■ Task prompt
Count how many lines of the listing contain "axis", then give that number and nothing more.

^^^^^^^^

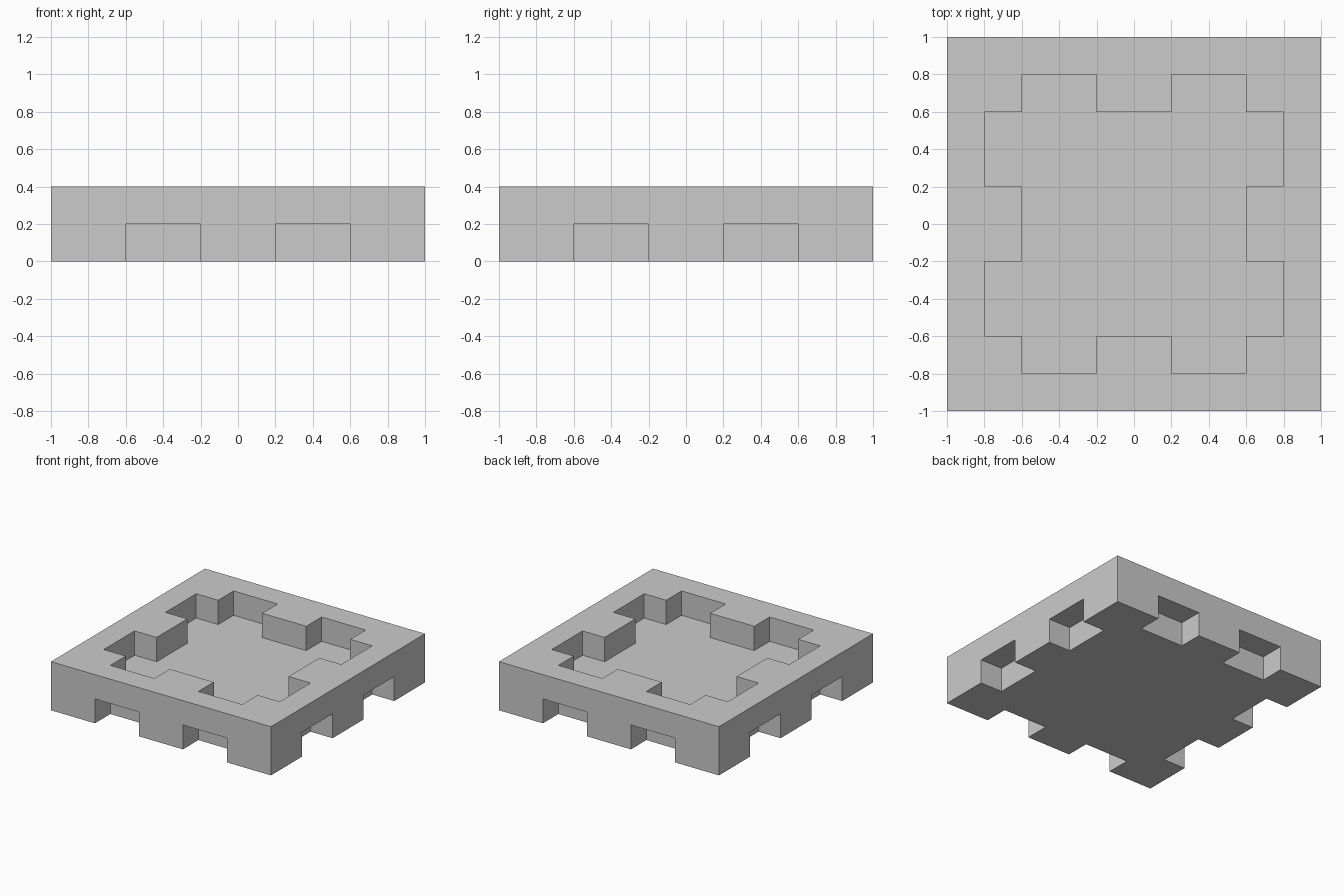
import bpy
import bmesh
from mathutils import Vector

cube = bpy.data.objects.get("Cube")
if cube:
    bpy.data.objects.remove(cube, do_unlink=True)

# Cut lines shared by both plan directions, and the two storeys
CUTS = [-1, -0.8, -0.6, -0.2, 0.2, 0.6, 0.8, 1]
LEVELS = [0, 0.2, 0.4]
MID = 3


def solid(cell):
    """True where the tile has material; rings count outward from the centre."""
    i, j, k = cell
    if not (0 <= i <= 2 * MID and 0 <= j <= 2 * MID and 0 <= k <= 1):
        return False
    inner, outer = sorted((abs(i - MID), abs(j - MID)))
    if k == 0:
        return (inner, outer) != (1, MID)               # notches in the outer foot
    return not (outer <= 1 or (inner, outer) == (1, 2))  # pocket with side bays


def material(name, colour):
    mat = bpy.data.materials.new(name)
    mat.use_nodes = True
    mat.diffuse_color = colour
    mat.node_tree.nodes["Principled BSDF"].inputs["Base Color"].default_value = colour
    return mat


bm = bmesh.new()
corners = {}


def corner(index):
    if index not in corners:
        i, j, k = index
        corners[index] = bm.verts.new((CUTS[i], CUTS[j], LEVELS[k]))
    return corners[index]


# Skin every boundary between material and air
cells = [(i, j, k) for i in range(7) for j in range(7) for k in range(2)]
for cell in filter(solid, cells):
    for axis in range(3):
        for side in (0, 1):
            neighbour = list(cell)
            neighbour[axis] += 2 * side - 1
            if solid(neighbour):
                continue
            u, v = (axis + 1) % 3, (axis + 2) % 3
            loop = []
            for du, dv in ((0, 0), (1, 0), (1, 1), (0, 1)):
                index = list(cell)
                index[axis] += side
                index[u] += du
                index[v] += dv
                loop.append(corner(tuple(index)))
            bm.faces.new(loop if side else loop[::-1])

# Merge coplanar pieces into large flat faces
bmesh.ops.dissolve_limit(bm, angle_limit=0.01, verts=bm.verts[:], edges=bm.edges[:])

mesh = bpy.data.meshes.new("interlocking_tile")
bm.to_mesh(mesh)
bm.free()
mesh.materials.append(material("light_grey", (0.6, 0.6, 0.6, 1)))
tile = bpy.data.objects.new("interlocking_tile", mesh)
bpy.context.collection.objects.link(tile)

^^^^^^^^

■ Response to this exercise
4